Chinese teens were more familiar with a multitude of foreign talent than they were with any homegrown stars. Names like David Beckham, Michael Owen and Michael Jordan rolled off their tongues far more easily than any local celebrity could.
Back then I remember working with a client to identify appropriate local icons to be used on packaging to reinforce the empathy and relevance of the brand. Not surprisingly, it was a real struggle, which just proved too hard. In the end, our client decided to use key Chinese festivals to help them achieve their goals.
Like nearly everything else in China, this phenomenon has undergone a substantial transformation in recent years. To help understand why, it pays to look at the context and the environment, and examine what has happened since those barren, desert-like days when Chinese heroes were so hard to find.
Two recent Olympics left us with world-class talent across several sporting genres. Liu Xiang now rivals Yao Ming as China’s true sporting icon (and challenges the best hurdling prowess the world has ever produced). All this was achieved without regular games to maintain a media spotlight or the NBA sports promotion behemoth that Yao can call upon to drive his popularity.

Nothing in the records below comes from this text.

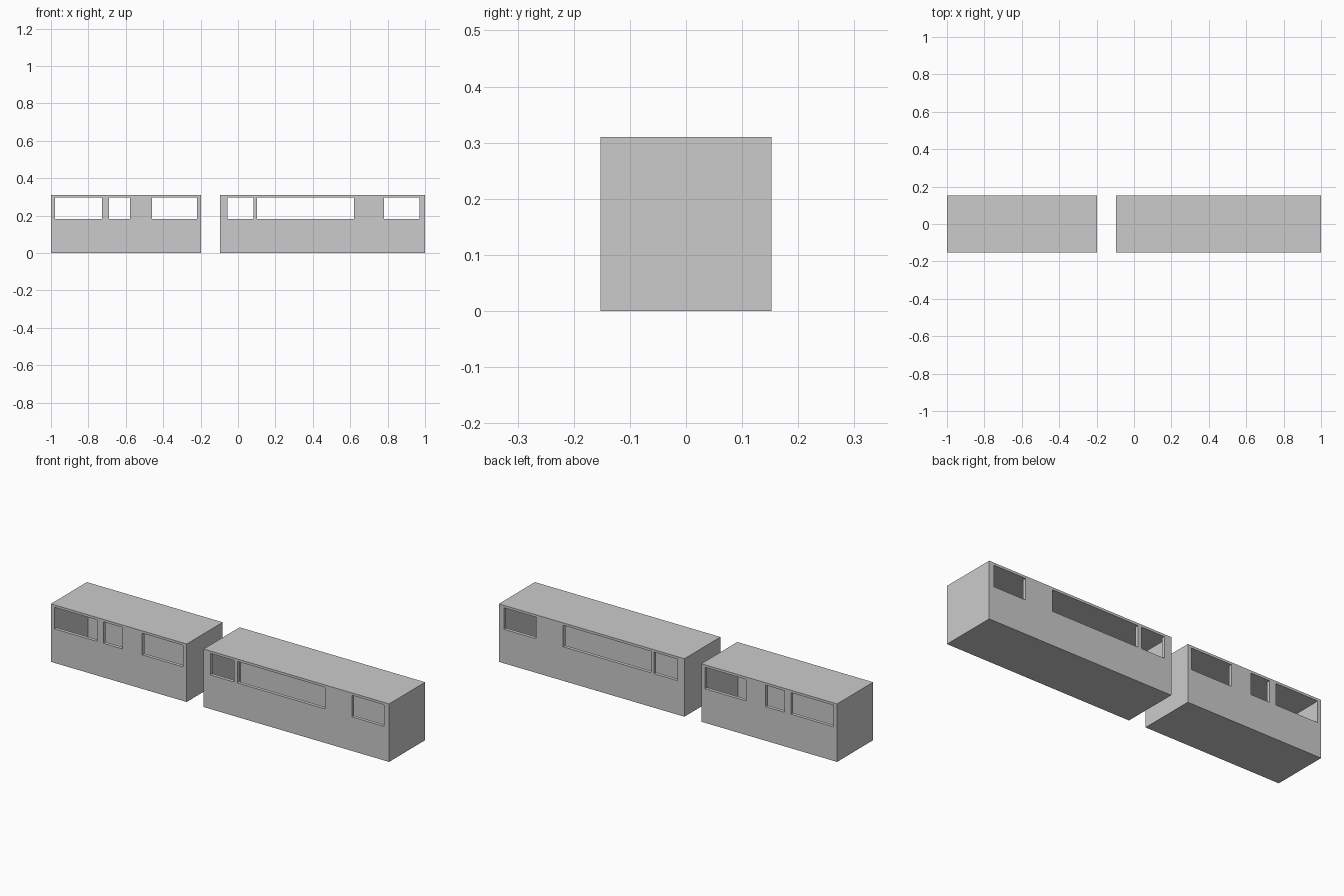
import bpy

if "Cube" in bpy.data.objects:
    bpy.data.objects.remove(bpy.data.objects["Cube"])

HALF_W, HEIGHT = 0.152, 0.31
WALL, ROOF, FLOOR = 0.018, 0.012, 0.012
SILL, HEAD = 0.182, 0.297


def box(name, x0, x1, y0, y1, z0, z1):
    bpy.ops.mesh.primitive_cube_add(
        size=1, location=((x0 + x1) / 2, (y0 + y1) / 2, (z0 + z1) / 2))
    ob = bpy.context.object
    ob.name = name
    ob.scale = (x1 - x0, y1 - y0, z1 - z0)
    bpy.ops.object.transform_apply(location=True, rotation=False, scale=True)
    return ob


def cut(target, cutter):
    mod = target.modifiers.new("cut", 'BOOLEAN')
    mod.operation = 'DIFFERENCE'
    mod.solver = 'EXACT'
    mod.object = cutter
    bpy.context.view_layer.objects.active = target
    bpy.ops.object.modifier_apply(modifier=mod.name)
    bpy.data.objects.remove(cutter)


def carriage(name, x0, x1, windows):
    # closed body shell
    body = box(name, x0, x1, -HALF_W, HALF_W, 0, HEIGHT)
    # hollow cabin
    cut(body, box("cabin_cutter", x0 + WALL, x1 - WALL,
                  -HALF_W + WALL, HALF_W - WALL, FLOOR, HEIGHT - ROOF))
    # window openings through both side walls
    for a, b in windows:
        cut(body, box("window_cutter", a, b, -0.3, 0.3, SILL, HEAD))


carriage("short_carriage", -1.0, -0.197,
         [(-0.979, -0.727), (-0.69, -0.578), (-0.46, -0.219)])
carriage("long_carriage", -0.097, 1.0,
         [(-0.057, 0.083), (0.102, 0.62), (0.78, 0.97)])
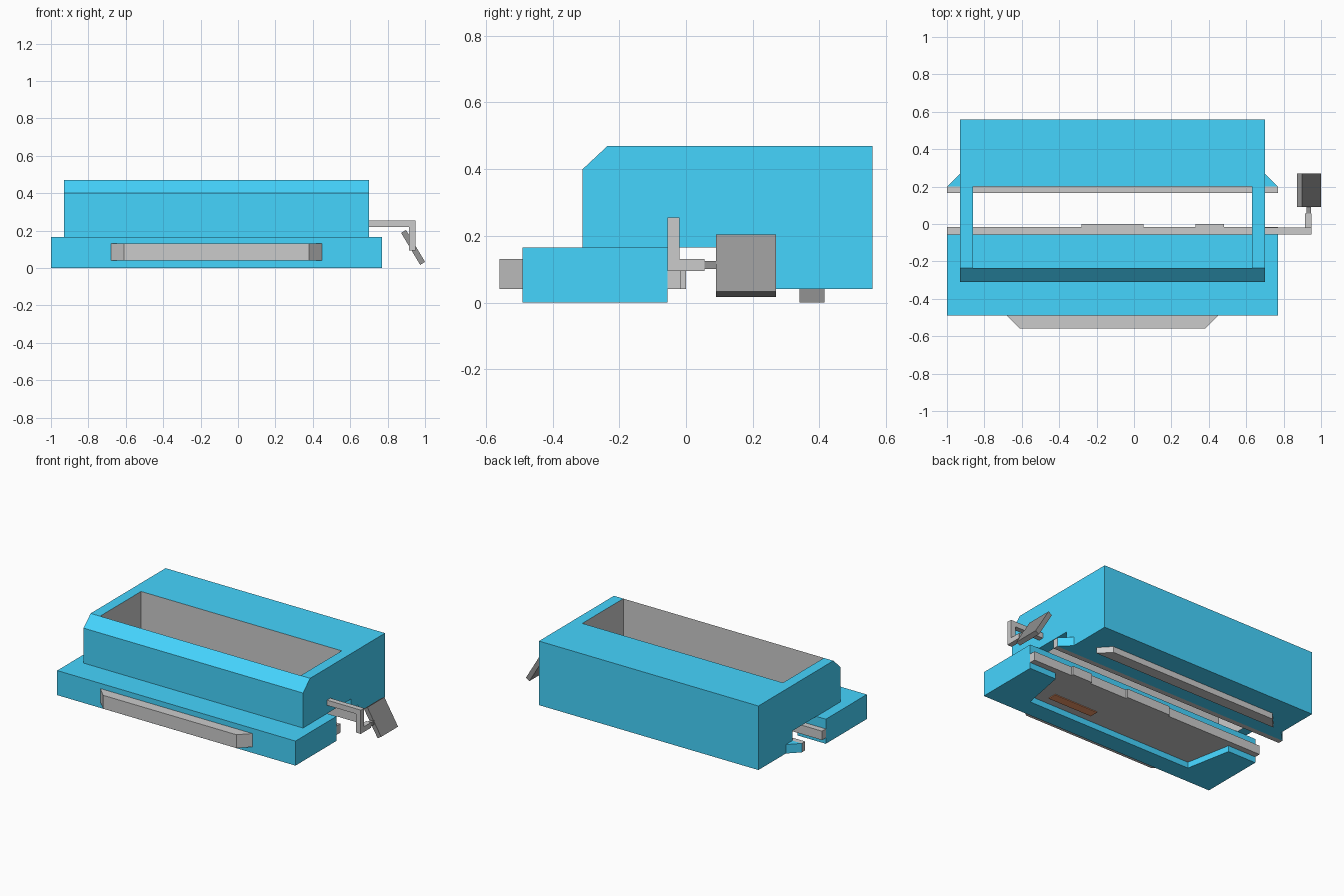
import bpy, bmesh
from mathutils import Vector

if "Cube" in bpy.data.objects:
    bpy.data.objects.remove(bpy.data.objects["Cube"])

def material(name, rgb):
    m = bpy.data.materials.new(name)
    m.diffuse_color = (*rgb, 1)
    m.use_nodes = True
    m.node_tree.nodes["Principled BSDF"].inputs["Base Color"].default_value = m.diffuse_color
    return m

BLUE = material("blue_paint", (0.06, 0.66, 0.99))
GREY = material("grey_metal", (0.8, 0.8, 0.8))
DARK = material("dark_rubber", (0.3, 0.3, 0.3))
RED = material("red_label", (0.9, 0.33, 0.15))

def prism(name, pts, axis, lo, hi, mat=None):
    """Extrude a 2D outline along x, y or z (remaining axes in order)."""
    i = "xyz".index(axis)
    def vec(p, t):
        c = list(p)
        c.insert(i, t)
        return Vector(c)
    bm = bmesh.new()
    a = [bm.verts.new(vec(p, lo)) for p in pts]
    b = [bm.verts.new(vec(p, hi)) for p in pts]
    bm.faces.new(a)
    bm.faces.new(b)
    for k in range(len(pts)):
        n = (k + 1) % len(pts)
        bm.faces.new((a[k], a[n], b[n], b[k]))
    bmesh.ops.recalc_face_normals(bm, faces=bm.faces)
    me = bpy.data.meshes.new(name)
    bm.to_mesh(me)
    bm.free()
    ob = bpy.data.objects.new(name, me)
    bpy.context.collection.objects.link(ob)
    if mat:
        me.materials.append(mat)
    return ob

def box(name, x, y, z, mat=None):
    return prism(name, [(x[0], y[0]), (x[1], y[0]), (x[1], y[1]), (x[0], y[1])],
                 "z", z[0], z[1], mat)

def cut(ob, cutter, is_grey):
    """Subtract the cutter, then paint the chosen faces grey."""
    mod = ob.modifiers.new("cut", "BOOLEAN")
    mod.operation, mod.solver, mod.object = "DIFFERENCE", "EXACT", cutter
    bpy.context.view_layer.objects.active = ob
    bpy.ops.object.modifier_apply(modifier=mod.name)
    bpy.data.objects.remove(cutter)
    ob.data.materials.clear()
    ob.data.materials.append(BLUE)
    ob.data.materials.append(GREY)
    for p in ob.data.polygons:
        p.material_index = int(is_grey(p.center, p.normal))

# upper housing with an open well and grey lining
housing = prism("housing", [(-.31, .165), (-.31, .40), (-.235, .47), (.56, .47),
                            (.56, .04), (.2, .04), (.2, .165)], "x", -.93, .70)
cut(housing, box("well_cutter", (-.86, .63), (-.235, .2), (-.1, .6)),
    lambda c, n: abs(n.z) < .1 and -.87 < c.x < .64 and -.24 < c.y < .21)

# front block with a shallow recess underneath
front = box("front_block", (-1, .77), (-.49, -.055), (0, .165))
cut(front, prism("recess_cutter", [(-.73, -.365), (.51, -.365), (.58, 0), (-.80, 0)],
                 "z", -.1, .04),
    lambda c, n: n.z < -.5 and c.z > .02)
box("recess_label", (.08, .41), (-.31, -.25), (.035, .045), RED)

# front bumper and rear foot with angled ends
prism("front_bumper", [(-.68, -.49), (-.61, -.56), (.38, -.56), (.45, -.49)], "z", .04, .13)
prism("rear_foot", [(-.81, .34), (.58, .34), (.51, .415), (-.74, .415)], "z", 0, .04)

# two facing jaws, contact pads and blue side gussets
JZ = (.04, .10)
box("front_jaw", (-1, .77), (-.055, -.015), JZ)
box("rear_jaw", (-1, .77), (.165, .2), JZ)
for i, x in enumerate([(-.28, .05), (.33, .48)]):
    box(f"jaw_pad_{i}", x, (-.015, 0), JZ)
for side, xi, xo in (("left", -.93, -1), ("right", .70, .77)):
    prism(f"{side}_gusset", [(xi, .2), (xo, .2), (xi, .27)], "z", *JZ, BLUE)

# bent arm on the right side
prism("arm", [(.70, .22), (.915, .22), (.915, .095), (.95, .095), (.95, .255), (.70, .255)],
      "y", -.055, -.02)
box("arm_return", (.915, .95), (-.02, .055), (.095, .13))
box("paddle_stem", (.922, .946), (.055, .095), (.10, .125), DARK)

# tilted paddle at the end of the arm
prism("paddle", [(.872, .188), (.898, .204), (1.0, .033), (.974, .017)], "y", .09, .27, DARK)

Another true star to emerge is Guo Jing Jing, the diving sweetheart whose natural beauty and endearing smile have helped springboard her into a (surprisingly small) number of sponsorship deals.
We have homegrown talent gracing the fields of the U.K.’s football leagues: Sun Ji Hei, Sun Xiang, and Du Wei. In international football circles, when you talk about Manchester, it is generally safe to assume everyone is talking “United.” In China, more often than not, they are referring to “City,” the team for whom Sun Ji Hei plies his trade.
And we have enjoyed two manned space flights that have made instant heroes of Yang Li Wei, Fei Jun Long, and Nie Hai Sheng, which should do wonders for China’s image as a producer of quality, high-tech products.
Against these changes and achievements, a groundswell of change can be understood.
This groundswell will soon take on epic proportions, where true homegrown talent will dominate product endorsements, not the ethnic Chinese celebrity that presently hogs the endorsement spotlight.
In Synovate’s recent ‘Star Trakking’ study that measures celebrity impact on branding in China, hardly a mention of a western personality can be seen.
Yes, David Beckham lurks around a couple of categories, and Michael Shumaker makes a ‘special cameo appearance’ as a suitable endorser for car brands. But he is behind Cecelia Cheung (a Hong Kong starlet who has featured in car racing movies) and Nicholas Tse (a famous Canto-pop singer who appeared in the Hong Kong courts for crashing his Ferrari in one of Hong Kong’s main streets).
When consumers are asked to name the celebrities they think are suitable to endorse or represent certain categories, overseas Chinese talent presides.
At present, these Chinese celebrities living overseas are popular because of several factors that have more to do with PR than personality:
--The infrastructure, or PR machine, that celebrities rely upon is considerably more sophisticated outside of China than within
--Opportunities for media exposure are more prevalent overseas than on the mainland
--Some decision-makers responsible for the tie-up of brands and celebrity endorsers remain ignorant of the power of the homegrown star.
But not for long.
As part of the same study, Synovate asked Chinese consumers to name their ‘celebrities on the rise’ – and eight of the top 10 answers are true, local Chinese talent. Marketers, ad agencies and PR professionals should ignore this at their peril, because homegrown heroes are clearly back in fashion, and pulling on Chinese consumers’ purse strings.
Darryl Andrew is the Shanghai-based managing director of Synovate, an Aegis-owned market research company based in Hong Kong.